[Task details] For each record that follows, restate the text exactly and drop the pictures.

[Provided data]
+ + + + +
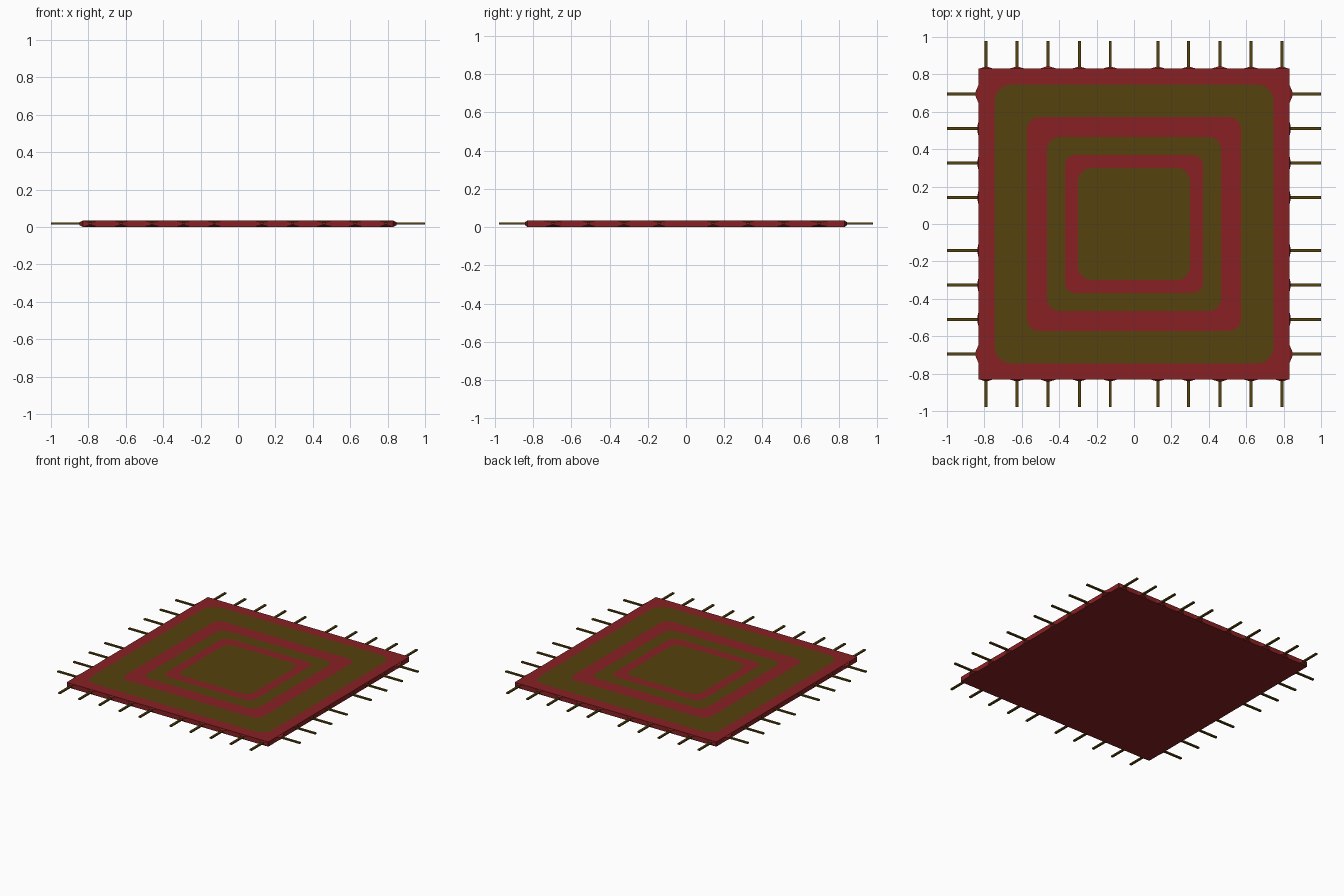
import bpy, bmesh
from math import sin, cos, pi
from mathutils import Matrix

if "Cube" in bpy.data.objects:
    bpy.data.objects.remove(bpy.data.objects["Cube"])

TOP, MID, HALF = 0.035, 0.018, 0.832


def material(name, color):
    m = bpy.data.materials.new(name)
    m.diffuse_color = (*color, 1)
    m.use_nodes = True
    m.node_tree.nodes["Principled BSDF"].inputs["Base Color"].default_value = m.diffuse_color
    return m


RED = material("red_wool", (0.25, 0.015, 0.017))
OLIVE = material("olive_wool", (0.09, 0.054, 0.004))


def finish(bm, name, mats):
    bmesh.ops.recalc_face_normals(bm, faces=bm.faces)
    mesh = bpy.data.meshes.new(name)
    bm.to_mesh(mesh)
    bm.free()
    for m in mats:
        mesh.materials.append(m)
    obj = bpy.data.objects.new(name, mesh)
    bpy.context.collection.objects.link(obj)


def rounded_square(bm, half, radius, z, steps=6):
    loop = []
    for q in range(4):
        a0 = q * pi / 2
        cx = (half - radius) * (1 if q in (0, 3) else -1)
        cy = (half - radius) * (1 if q in (0, 1) else -1)
        for s in range(steps + 1):
            a = a0 + s / steps * pi / 2
            loop.append(bm.verts.new((cx + radius * cos(a), cy + radius * sin(a), z)))
    return loop


# Rug body: bottom, sides and nested colour bands on the top
bm = bmesh.new()
rings = [(HALF, 0.004, 0, 0), (HALF, 0.004, TOP, 0), (0.746, 0.09, TOP, 0),
         (0.571, 0.06, TOP, 1), (0.465, 0.065, TOP, 0), (0.369, 0.055, TOP, 1),
         (0.299, 0.07, TOP, 0)]
prev = None
for half, radius, z, mat in rings:
    loop = rounded_square(bm, half, radius, z)
    if prev is None:
        bm.faces.new(loop)
    else:
        n = len(loop)
        for i in range(n):
            j = (i + 1) % n
            bm.faces.new((prev[i], prev[j], loop[j], loop[i])).material_index = mat
    prev = loop
bm.faces.new(prev).material_index = 1
finish(bm, "rug_body", (RED, OLIVE))


def side_matrix(quarter, offset):
    # local +x points outward from the chosen edge
    return Matrix.Rotation(quarter * pi / 2, 4, 'Z') @ Matrix.Translation((0, offset, 0))


def add_tassel(bm, m, end):
    start = HALF - 0.02
    size = Matrix.Diagonal((end - start, 0.016, 0.01, 1))
    place = Matrix.Translation(((start + end) / 2, 0, MID + 0.002))
    bmesh.ops.create_cube(bm, size=1, matrix=m @ place @ size)


def add_knot(bm, m, out, width):
    # tapered swelling where a tassel leaves the edge
    corners = ((-1, -1), (1, -1), (1, 1), (-1, 1))
    base = [bm.verts.new(m @ Matrix.Translation((HALF - 0.001, y * width, MID + z * 0.016)).to_translation())
            for y, z in corners]
    tip = [bm.verts.new(m @ Matrix.Translation((HALF + out, y * 0.012, MID + z * 0.008)).to_translation())
           for y, z in corners]
    bm.faces.new(base)
    bm.faces.new(tip)
    for i in range(4):
        j = (i + 1) % 4
        bm.faces.new((base[i], base[j], tip[j], tip[i]))


# Fringe: offset along the edge, knot height, knot half width
side_set = [(0.142, 0.005, 0.04), (0.325, 0.005, 0.04), (0.51, 0.006, 0.04), (0.695, 0.015, 0.05)]
end_set = [(0.127, 0.007, 0.04), (0.292, 0.007, 0.04), (0.459, 0.009, 0.045),
           (0.625, 0.007, 0.04), (0.79, 0.007, 0.035)]
tassels, knots = bmesh.new(), bmesh.new()
for quarter in range(4):
    items, reach = (side_set, 1.0) if quarter % 2 == 0 else (end_set, 0.979)
    for offset, out, width in items:
        for sign in (-1, 1):
            m = side_matrix(quarter, 0)
            m = m @ Matrix.Translation((0, sign * offset, 0))
            add_tassel(tassels, m, reach)
            add_knot(knots, m, out, width)
finish(tassels, "fringe_tassels", (OLIVE,))
finish(knots, "fringe_knots", (RED,))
+ + + + +
[Answer box]
import bpy, bmesh
from math import sin, cos, pi
from mathutils import Matrix

if "Cube" in bpy.data.objects:
    bpy.data.objects.remove(bpy.data.objects["Cube"])

TOP, MID, HALF = 0.035, 0.018, 0.832


def material(name, color):
    m = bpy.data.materials.new(name)
    m.diffuse_color = (*color, 1)
    m.use_nodes = True
    m.node_tree.nodes["Principled BSDF"].inputs["Base Color"].default_value = m.diffuse_color
    return m


RED = material("red_wool", (0.25, 0.015, 0.017))
OLIVE = material("olive_wool", (0.09, 0.054, 0.004))


def finish(bm, name, mats):
    bmesh.ops.recalc_face_normals(bm, faces=bm.faces)
    mesh = bpy.data.meshes.new(name)
    bm.to_mesh(mesh)
    bm.free()
    for m in mats:
        mesh.materials.append(m)
    obj = bpy.data.objects.new(name, mesh)
    bpy.context.collection.objects.link(obj)


def rounded_square(bm, half, radius, z, steps=6):
    loop = []
    for q in range(4):
        a0 = q * pi / 2
        cx = (half - radius) * (1 if q in (0, 3) else -1)
        cy = (half - radius) * (1 if q in (0, 1) else -1)
        for s in range(steps + 1):
            a = a0 + s / steps * pi / 2
            loop.append(bm.verts.new((cx + radius * cos(a), cy + radius * sin(a), z)))
    return loop


# Rug body: bottom, sides and nested colour bands on the top
bm = bmesh.new()
rings = [(HALF, 0.004, 0, 0), (HALF, 0.004, TOP, 0), (0.746, 0.09, TOP, 0),
         (0.571, 0.06, TOP, 1), (0.465, 0.065, TOP, 0), (0.369, 0.055, TOP, 1),
         (0.299, 0.07, TOP, 0)]
prev = None
for half, radius, z, mat in rings:
    loop = rounded_square(bm, half, radius, z)
    if prev is None:
        bm.faces.new(loop)
    else:
        n = len(loop)
        for i in range(n):
            j = (i + 1) % n
            bm.faces.new((prev[i], prev[j], loop[j], loop[i])).material_index = mat
    prev = loop
bm.faces.new(prev).material_index = 1
finish(bm, "rug_body", (RED, OLIVE))


def side_matrix(quarter, offset):
    # local +x points outward from the chosen edge
    return Matrix.Rotation(quarter * pi / 2, 4, 'Z') @ Matrix.Translation((0, offset, 0))


def add_tassel(bm, m, end):
    start = HALF - 0.02
    size = Matrix.Diagonal((end - start, 0.016, 0.01, 1))
    place = Matrix.Translation(((start + end) / 2, 0, MID + 0.002))
    bmesh.ops.create_cube(bm, size=1, matrix=m @ place @ size)


def add_knot(bm, m, out, width):
    # tapered swelling where a tassel leaves the edge
    corners = ((-1, -1), (1, -1), (1, 1), (-1, 1))
    base = [bm.verts.new(m @ Matrix.Translation((HALF - 0.001, y * width, MID + z * 0.016)).to_translation())
            for y, z in corners]
    tip = [bm.verts.new(m @ Matrix.Translation((HALF + out, y * 0.012, MID + z * 0.008)).to_translation())
           for y, z in corners]
    bm.faces.new(base)
    bm.faces.new(tip)
    for i in range(4):
        j = (i + 1) % 4
        bm.faces.new((base[i], base[j], tip[j], tip[i]))


# Fringe: offset along the edge, knot height, knot half width
side_set = [(0.142, 0.005, 0.04), (0.325, 0.005, 0.04), (0.51, 0.006, 0.04), (0.695, 0.015, 0.05)]
end_set = [(0.127, 0.007, 0.04), (0.292, 0.007, 0.04), (0.459, 0.009, 0.045),
           (0.625, 0.007, 0.04), (0.79, 0.007, 0.035)]
tassels, knots = bmesh.new(), bmesh.new()
for quarter in range(4):
    items, reach = (side_set, 1.0) if quarter % 2 == 0 else (end_set, 0.979)
    for offset, out, width in items:
        for sign in (-1, 1):
            m = side_matrix(quarter, 0)
            m = m @ Matrix.Translation((0, sign * offset, 0))
            add_tassel(tassels, m, reach)
            add_knot(knots, m, out, width)
finish(tassels, "fringe_tassels", (OLIVE,))
finish(knots, "fringe_knots", (RED,))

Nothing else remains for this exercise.